• **Work instruction**: Would you return the lines between the one holding "import bmesh" and the one holding "return [(x, height(x)) for x in xs]", inclusive, and only those, exactly as they stand in the listing below?

▼

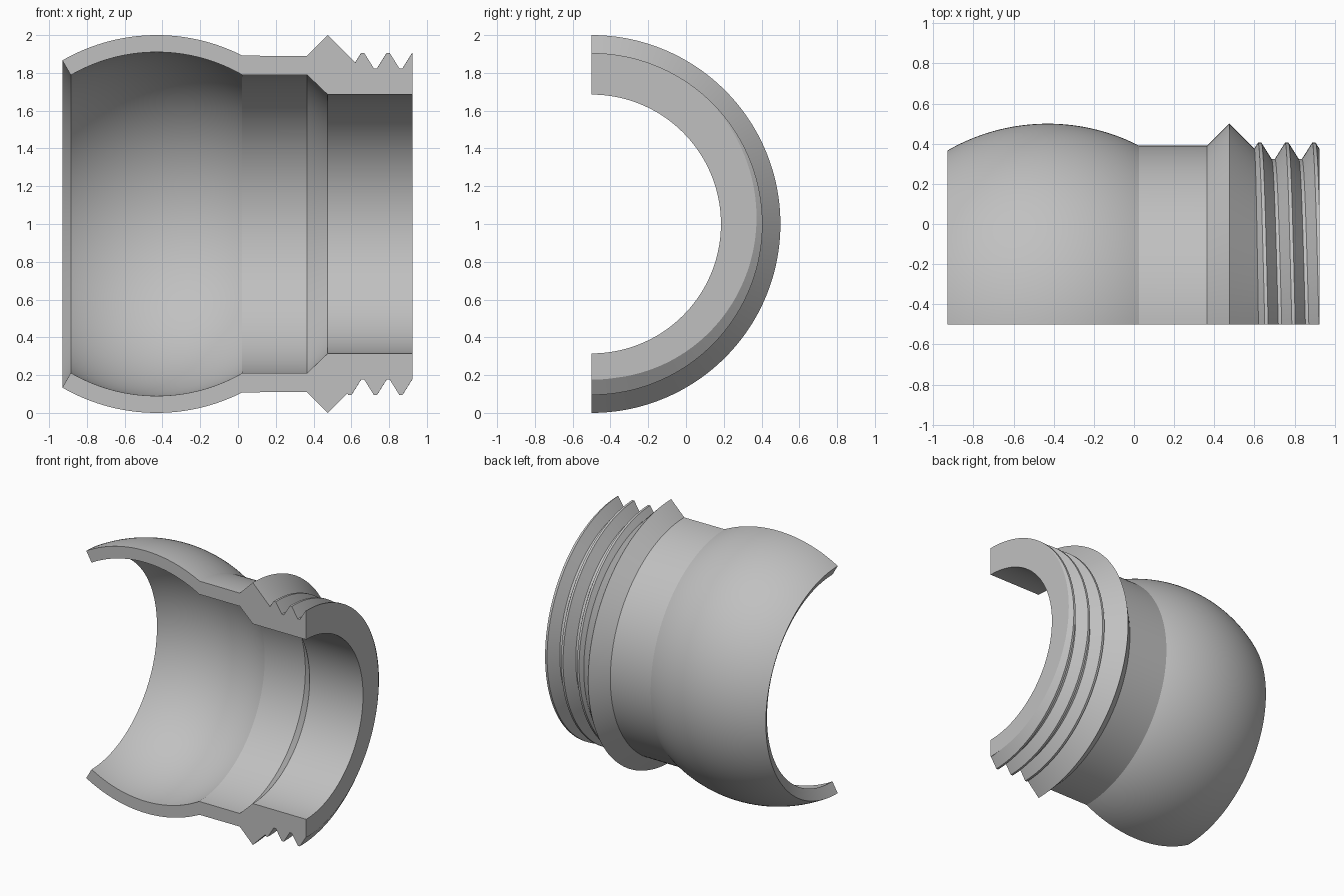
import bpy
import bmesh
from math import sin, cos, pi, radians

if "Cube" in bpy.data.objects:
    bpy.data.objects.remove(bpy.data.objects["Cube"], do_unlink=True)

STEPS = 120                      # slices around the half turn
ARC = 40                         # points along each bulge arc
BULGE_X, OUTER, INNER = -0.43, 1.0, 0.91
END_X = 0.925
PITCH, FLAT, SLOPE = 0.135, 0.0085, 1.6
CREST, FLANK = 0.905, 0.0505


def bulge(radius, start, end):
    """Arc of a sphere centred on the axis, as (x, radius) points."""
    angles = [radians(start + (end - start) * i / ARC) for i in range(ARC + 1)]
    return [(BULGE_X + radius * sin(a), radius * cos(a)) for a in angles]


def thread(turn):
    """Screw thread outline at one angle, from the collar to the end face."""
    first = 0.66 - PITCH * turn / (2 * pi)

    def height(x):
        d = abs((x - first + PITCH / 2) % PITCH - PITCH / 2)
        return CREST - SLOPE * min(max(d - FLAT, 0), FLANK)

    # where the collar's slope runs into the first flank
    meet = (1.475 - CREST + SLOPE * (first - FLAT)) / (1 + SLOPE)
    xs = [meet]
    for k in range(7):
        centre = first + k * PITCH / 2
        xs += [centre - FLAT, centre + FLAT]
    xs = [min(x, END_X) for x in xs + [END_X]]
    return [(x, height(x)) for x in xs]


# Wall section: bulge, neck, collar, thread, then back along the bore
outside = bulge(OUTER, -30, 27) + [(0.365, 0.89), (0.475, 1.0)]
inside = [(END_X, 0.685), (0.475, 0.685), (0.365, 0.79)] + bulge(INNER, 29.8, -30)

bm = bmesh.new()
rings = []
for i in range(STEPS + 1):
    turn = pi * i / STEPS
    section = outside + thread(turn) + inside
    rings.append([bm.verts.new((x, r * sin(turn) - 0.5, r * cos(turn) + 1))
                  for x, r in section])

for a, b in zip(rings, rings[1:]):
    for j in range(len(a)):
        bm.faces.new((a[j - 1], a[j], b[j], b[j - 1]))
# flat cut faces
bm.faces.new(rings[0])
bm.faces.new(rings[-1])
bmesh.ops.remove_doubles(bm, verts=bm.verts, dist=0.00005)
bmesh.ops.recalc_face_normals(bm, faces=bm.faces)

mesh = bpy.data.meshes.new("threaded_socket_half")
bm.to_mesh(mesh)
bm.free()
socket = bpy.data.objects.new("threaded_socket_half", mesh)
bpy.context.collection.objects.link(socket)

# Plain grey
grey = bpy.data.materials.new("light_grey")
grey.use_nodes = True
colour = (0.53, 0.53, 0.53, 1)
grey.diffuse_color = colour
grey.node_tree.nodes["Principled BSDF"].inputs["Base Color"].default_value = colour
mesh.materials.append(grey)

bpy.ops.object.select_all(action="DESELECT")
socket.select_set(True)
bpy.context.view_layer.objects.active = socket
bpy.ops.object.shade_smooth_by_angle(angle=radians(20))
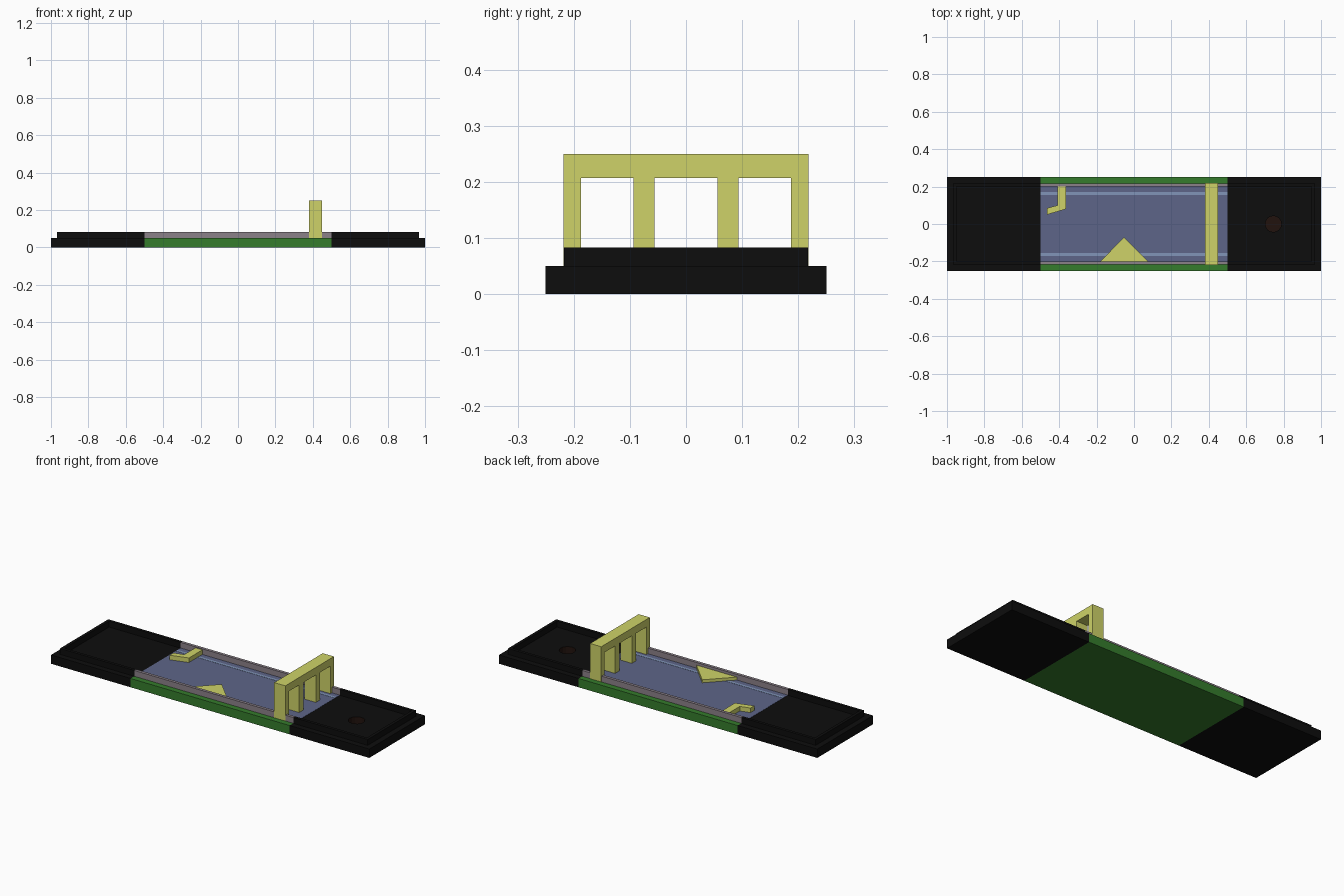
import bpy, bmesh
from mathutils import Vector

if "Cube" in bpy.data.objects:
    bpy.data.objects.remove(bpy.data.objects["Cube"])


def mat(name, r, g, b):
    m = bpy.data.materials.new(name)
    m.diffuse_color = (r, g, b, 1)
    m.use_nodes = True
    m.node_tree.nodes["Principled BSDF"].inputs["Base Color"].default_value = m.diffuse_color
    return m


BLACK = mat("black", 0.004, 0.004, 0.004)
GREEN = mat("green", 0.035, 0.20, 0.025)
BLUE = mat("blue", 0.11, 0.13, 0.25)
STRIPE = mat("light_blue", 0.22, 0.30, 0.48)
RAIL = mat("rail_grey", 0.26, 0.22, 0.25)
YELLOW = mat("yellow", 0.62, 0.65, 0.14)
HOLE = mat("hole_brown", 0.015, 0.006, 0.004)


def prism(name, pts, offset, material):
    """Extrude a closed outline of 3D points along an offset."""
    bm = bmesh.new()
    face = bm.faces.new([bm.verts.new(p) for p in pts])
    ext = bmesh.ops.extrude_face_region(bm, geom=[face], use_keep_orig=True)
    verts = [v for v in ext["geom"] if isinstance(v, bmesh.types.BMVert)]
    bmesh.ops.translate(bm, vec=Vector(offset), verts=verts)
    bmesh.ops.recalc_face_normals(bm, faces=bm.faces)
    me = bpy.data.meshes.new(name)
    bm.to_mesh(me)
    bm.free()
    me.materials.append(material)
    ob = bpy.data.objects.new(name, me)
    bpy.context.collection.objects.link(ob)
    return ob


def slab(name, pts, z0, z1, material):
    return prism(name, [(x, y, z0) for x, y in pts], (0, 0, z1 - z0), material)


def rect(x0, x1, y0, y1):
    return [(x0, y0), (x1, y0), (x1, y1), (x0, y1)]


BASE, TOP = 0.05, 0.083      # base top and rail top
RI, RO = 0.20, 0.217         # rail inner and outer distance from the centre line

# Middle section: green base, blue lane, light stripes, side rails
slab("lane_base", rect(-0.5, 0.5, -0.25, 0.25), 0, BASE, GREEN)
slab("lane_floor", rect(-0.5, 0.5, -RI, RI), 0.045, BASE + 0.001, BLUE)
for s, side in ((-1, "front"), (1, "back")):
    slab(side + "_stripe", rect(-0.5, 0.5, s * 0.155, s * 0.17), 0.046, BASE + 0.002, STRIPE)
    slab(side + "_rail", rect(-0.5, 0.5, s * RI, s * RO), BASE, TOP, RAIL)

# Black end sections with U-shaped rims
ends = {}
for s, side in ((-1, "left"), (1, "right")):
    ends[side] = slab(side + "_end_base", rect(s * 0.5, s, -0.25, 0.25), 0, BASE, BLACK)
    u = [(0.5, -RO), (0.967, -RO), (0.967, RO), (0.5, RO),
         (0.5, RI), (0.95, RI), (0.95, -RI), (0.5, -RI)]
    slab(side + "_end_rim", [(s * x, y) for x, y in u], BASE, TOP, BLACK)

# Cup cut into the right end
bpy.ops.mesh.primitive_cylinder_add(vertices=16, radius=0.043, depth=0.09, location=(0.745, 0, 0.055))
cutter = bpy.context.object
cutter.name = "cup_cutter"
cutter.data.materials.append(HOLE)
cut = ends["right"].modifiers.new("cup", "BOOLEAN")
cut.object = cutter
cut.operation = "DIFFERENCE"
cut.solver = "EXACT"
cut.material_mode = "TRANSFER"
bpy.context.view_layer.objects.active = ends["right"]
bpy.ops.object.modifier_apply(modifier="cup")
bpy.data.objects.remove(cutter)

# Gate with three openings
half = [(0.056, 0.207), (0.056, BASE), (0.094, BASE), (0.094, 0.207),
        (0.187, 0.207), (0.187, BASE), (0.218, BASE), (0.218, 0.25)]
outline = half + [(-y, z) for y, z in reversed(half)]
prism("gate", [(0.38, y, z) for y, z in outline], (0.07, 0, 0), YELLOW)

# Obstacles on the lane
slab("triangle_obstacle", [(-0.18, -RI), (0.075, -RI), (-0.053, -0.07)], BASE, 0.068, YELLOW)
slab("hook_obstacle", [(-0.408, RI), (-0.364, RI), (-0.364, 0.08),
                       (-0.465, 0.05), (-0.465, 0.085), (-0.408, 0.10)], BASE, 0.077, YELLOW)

▲

• **Solution to this exercise**:
import bmesh
from math import sin, cos, pi, radians

if "Cube" in bpy.data.objects:
    bpy.data.objects.remove(bpy.data.objects["Cube"], do_unlink=True)

STEPS = 120                      # slices around the half turn
ARC = 40                         # points along each bulge arc
BULGE_X, OUTER, INNER = -0.43, 1.0, 0.91
END_X = 0.925
PITCH, FLAT, SLOPE = 0.135, 0.0085, 1.6
CREST, FLANK = 0.905, 0.0505


def bulge(radius, start, end):
    """Arc of a sphere centred on the axis, as (x, radius) points."""
    angles = [radians(start + (end - start) * i / ARC) for i in range(ARC + 1)]
    return [(BULGE_X + radius * sin(a), radius * cos(a)) for a in angles]


def thread(turn):
    """Screw thread outline at one angle, from the collar to the end face."""
    first = 0.66 - PITCH * turn / (2 * pi)

    def height(x):
        d = abs((x - first + PITCH / 2) % PITCH - PITCH / 2)
        return CREST - SLOPE * min(max(d - FLAT, 0), FLANK)

    # where the collar's slope runs into the first flank
    meet = (1.475 - CREST + SLOPE * (first - FLAT)) / (1 + SLOPE)
    xs = [meet]
    for k in range(7):
        centre = first + k * PITCH / 2
        xs += [centre - FLAT, centre + FLAT]
    xs = [min(x, END_X) for x in xs + [END_X]]
    return [(x, height(x)) for x in xs]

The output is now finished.